● WHAT YOU HAVE TO DO: From the entries below, output the line with "panel for v" and each following line up to and including the line with "total = sum((path[i]", exactly as written.
(Beginning of DATA FOR THE TASK)
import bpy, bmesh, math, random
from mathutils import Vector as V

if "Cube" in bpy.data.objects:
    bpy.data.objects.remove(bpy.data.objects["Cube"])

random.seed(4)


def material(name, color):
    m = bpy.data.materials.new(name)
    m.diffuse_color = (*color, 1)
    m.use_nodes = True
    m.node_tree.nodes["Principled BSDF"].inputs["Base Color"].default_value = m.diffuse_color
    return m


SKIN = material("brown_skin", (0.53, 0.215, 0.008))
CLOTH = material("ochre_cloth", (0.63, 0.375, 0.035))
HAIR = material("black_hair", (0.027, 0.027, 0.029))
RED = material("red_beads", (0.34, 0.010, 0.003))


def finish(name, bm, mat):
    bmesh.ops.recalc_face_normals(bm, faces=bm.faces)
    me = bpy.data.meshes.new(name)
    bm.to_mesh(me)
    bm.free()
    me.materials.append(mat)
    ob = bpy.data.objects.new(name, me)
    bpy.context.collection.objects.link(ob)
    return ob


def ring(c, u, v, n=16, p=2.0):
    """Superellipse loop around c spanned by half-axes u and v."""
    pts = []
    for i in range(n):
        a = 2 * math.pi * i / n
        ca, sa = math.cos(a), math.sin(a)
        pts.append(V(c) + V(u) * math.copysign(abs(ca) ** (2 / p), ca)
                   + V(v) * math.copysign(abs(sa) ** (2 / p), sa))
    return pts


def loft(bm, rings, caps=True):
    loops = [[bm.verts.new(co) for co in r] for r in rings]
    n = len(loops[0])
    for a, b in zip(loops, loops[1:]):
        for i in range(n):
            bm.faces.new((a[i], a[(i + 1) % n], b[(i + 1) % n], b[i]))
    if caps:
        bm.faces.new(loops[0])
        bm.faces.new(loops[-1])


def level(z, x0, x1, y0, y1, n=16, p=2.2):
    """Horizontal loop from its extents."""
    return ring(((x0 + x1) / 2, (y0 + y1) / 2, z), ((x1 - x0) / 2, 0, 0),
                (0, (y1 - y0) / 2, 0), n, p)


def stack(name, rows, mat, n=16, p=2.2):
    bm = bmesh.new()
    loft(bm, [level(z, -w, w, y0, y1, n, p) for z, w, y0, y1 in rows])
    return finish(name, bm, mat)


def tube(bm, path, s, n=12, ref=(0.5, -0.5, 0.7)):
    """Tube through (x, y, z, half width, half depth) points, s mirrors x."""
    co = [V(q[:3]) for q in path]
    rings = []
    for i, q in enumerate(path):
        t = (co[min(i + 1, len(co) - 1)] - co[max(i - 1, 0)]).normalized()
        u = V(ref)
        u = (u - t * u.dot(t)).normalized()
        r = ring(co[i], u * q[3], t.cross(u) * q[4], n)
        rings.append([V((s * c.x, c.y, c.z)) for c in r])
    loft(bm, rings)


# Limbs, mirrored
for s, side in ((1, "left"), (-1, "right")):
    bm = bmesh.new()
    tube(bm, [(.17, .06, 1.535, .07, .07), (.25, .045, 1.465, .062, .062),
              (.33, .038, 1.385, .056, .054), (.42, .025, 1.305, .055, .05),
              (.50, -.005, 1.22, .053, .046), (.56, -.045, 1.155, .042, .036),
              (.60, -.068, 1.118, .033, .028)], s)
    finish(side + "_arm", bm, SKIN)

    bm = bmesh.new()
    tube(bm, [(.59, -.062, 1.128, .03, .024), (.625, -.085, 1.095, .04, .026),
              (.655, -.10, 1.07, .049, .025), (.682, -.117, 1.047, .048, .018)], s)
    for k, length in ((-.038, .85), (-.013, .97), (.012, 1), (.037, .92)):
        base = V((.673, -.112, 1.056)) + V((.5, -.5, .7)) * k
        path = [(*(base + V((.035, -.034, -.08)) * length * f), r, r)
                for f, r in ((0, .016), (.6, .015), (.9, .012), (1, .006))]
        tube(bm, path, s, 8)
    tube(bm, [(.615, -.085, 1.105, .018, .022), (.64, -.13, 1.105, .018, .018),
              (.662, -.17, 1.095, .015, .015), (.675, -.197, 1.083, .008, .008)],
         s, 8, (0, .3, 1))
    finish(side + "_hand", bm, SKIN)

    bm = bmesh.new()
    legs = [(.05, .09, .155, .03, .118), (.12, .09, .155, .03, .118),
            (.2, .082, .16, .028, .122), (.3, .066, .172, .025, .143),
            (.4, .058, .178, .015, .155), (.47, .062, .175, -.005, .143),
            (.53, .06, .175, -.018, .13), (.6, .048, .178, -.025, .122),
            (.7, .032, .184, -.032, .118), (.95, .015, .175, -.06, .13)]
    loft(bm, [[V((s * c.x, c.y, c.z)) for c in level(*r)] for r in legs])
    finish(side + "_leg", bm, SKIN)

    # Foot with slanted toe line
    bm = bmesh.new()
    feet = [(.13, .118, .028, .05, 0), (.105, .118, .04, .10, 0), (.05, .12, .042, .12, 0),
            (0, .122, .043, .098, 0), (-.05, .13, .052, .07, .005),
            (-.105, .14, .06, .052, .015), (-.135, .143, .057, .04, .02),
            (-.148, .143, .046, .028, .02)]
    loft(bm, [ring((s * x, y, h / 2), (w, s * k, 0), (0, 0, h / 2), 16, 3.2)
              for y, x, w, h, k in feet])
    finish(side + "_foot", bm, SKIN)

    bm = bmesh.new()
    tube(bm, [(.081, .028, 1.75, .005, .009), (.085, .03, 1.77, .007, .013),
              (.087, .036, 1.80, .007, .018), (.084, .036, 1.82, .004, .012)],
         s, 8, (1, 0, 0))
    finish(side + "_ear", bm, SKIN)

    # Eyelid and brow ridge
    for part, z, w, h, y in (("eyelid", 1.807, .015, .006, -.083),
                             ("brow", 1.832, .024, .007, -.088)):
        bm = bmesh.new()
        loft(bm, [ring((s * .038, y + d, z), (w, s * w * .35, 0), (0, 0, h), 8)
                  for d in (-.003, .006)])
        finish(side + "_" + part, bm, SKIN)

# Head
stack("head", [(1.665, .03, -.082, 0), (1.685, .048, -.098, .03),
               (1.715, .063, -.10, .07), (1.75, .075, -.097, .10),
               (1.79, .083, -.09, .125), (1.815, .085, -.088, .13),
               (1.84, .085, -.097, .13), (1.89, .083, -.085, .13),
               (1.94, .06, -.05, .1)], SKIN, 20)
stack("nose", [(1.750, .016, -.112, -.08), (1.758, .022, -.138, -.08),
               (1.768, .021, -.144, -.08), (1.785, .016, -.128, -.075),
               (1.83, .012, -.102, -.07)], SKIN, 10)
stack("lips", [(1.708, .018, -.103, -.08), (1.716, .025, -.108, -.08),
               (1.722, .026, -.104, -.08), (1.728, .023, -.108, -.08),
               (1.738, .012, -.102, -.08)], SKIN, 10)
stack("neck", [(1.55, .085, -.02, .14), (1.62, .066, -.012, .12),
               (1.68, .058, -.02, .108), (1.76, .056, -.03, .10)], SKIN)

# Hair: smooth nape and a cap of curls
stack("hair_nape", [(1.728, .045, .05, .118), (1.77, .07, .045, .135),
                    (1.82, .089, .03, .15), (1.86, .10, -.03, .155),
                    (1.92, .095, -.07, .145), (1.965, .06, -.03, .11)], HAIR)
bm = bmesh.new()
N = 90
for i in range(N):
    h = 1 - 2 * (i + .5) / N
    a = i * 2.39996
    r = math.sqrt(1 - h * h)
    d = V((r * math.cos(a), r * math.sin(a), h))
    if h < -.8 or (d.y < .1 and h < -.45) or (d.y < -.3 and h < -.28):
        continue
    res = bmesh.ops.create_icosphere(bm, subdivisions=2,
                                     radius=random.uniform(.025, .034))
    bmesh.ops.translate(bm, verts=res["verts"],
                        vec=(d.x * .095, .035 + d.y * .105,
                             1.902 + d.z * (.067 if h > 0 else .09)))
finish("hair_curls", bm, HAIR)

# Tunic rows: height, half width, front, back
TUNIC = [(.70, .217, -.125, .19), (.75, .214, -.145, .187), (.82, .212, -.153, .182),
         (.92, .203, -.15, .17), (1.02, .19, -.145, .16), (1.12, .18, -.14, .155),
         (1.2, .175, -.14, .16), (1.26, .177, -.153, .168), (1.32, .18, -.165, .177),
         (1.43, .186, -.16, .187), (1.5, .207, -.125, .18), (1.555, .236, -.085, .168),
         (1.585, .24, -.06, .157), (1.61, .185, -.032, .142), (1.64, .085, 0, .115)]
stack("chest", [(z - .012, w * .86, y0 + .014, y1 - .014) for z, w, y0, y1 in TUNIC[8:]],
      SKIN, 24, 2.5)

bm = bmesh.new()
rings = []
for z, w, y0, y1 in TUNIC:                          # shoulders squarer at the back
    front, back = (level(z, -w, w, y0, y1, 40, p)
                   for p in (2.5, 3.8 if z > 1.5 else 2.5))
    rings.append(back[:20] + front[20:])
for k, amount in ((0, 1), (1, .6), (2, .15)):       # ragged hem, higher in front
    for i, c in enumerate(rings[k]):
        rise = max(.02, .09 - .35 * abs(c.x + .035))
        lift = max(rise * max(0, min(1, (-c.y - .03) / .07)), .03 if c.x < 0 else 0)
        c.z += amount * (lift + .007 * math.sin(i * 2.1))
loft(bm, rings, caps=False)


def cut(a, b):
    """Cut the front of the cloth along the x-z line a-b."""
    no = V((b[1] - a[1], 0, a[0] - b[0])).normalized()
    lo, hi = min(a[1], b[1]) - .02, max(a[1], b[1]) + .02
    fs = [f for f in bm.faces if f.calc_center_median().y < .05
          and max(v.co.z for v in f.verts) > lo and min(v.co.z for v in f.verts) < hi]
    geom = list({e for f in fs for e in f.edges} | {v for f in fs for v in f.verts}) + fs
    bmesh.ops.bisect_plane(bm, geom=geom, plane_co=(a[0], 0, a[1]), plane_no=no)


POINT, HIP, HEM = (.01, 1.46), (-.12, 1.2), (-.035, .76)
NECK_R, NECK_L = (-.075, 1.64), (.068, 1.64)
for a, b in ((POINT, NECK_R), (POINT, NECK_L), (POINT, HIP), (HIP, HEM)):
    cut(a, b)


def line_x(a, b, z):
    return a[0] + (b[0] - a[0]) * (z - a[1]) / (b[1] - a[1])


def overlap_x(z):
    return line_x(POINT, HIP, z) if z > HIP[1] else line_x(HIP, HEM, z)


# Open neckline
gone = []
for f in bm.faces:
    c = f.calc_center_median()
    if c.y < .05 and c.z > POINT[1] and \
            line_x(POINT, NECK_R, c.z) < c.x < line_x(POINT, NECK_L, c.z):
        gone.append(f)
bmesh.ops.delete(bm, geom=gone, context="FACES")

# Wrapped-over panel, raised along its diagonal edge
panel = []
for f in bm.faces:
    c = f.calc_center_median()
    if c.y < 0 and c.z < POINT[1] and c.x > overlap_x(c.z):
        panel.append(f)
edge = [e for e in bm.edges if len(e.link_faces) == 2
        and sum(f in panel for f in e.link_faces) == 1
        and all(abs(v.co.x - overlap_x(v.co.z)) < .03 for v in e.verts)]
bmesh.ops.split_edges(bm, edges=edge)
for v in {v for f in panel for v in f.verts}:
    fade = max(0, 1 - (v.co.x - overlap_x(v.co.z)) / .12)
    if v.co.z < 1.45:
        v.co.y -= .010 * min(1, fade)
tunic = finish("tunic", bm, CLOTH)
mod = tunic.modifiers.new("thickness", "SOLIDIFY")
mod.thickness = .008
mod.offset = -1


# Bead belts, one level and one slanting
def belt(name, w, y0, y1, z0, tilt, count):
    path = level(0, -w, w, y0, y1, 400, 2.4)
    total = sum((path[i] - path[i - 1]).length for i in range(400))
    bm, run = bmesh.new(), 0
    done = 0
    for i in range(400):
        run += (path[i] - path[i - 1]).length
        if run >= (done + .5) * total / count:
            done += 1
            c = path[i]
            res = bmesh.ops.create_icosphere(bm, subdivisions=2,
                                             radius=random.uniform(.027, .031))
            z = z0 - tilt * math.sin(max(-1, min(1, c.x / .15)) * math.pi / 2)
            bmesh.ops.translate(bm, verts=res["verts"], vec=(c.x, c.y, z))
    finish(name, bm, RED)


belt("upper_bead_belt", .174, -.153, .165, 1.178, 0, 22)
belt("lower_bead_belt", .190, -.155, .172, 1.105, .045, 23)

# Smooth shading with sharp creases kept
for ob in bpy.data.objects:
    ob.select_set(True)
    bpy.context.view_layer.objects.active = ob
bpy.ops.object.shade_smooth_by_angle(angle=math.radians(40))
(End of DATA FOR THE TASK)
● EXERCISE RESULT:
for v in {v for f in panel for v in f.verts}:
    fade = max(0, 1 - (v.co.x - overlap_x(v.co.z)) / .12)
    if v.co.z < 1.45:
        v.co.y -= .010 * min(1, fade)
tunic = finish("tunic", bm, CLOTH)
mod = tunic.modifiers.new("thickness", "SOLIDIFY")
mod.thickness = .008
mod.offset = -1


# Bead belts, one level and one slanting
def belt(name, w, y0, y1, z0, tilt, count):
    path = level(0, -w, w, y0, y1, 400, 2.4)
    total = sum((path[i] - path[i - 1]).length for i in range(400))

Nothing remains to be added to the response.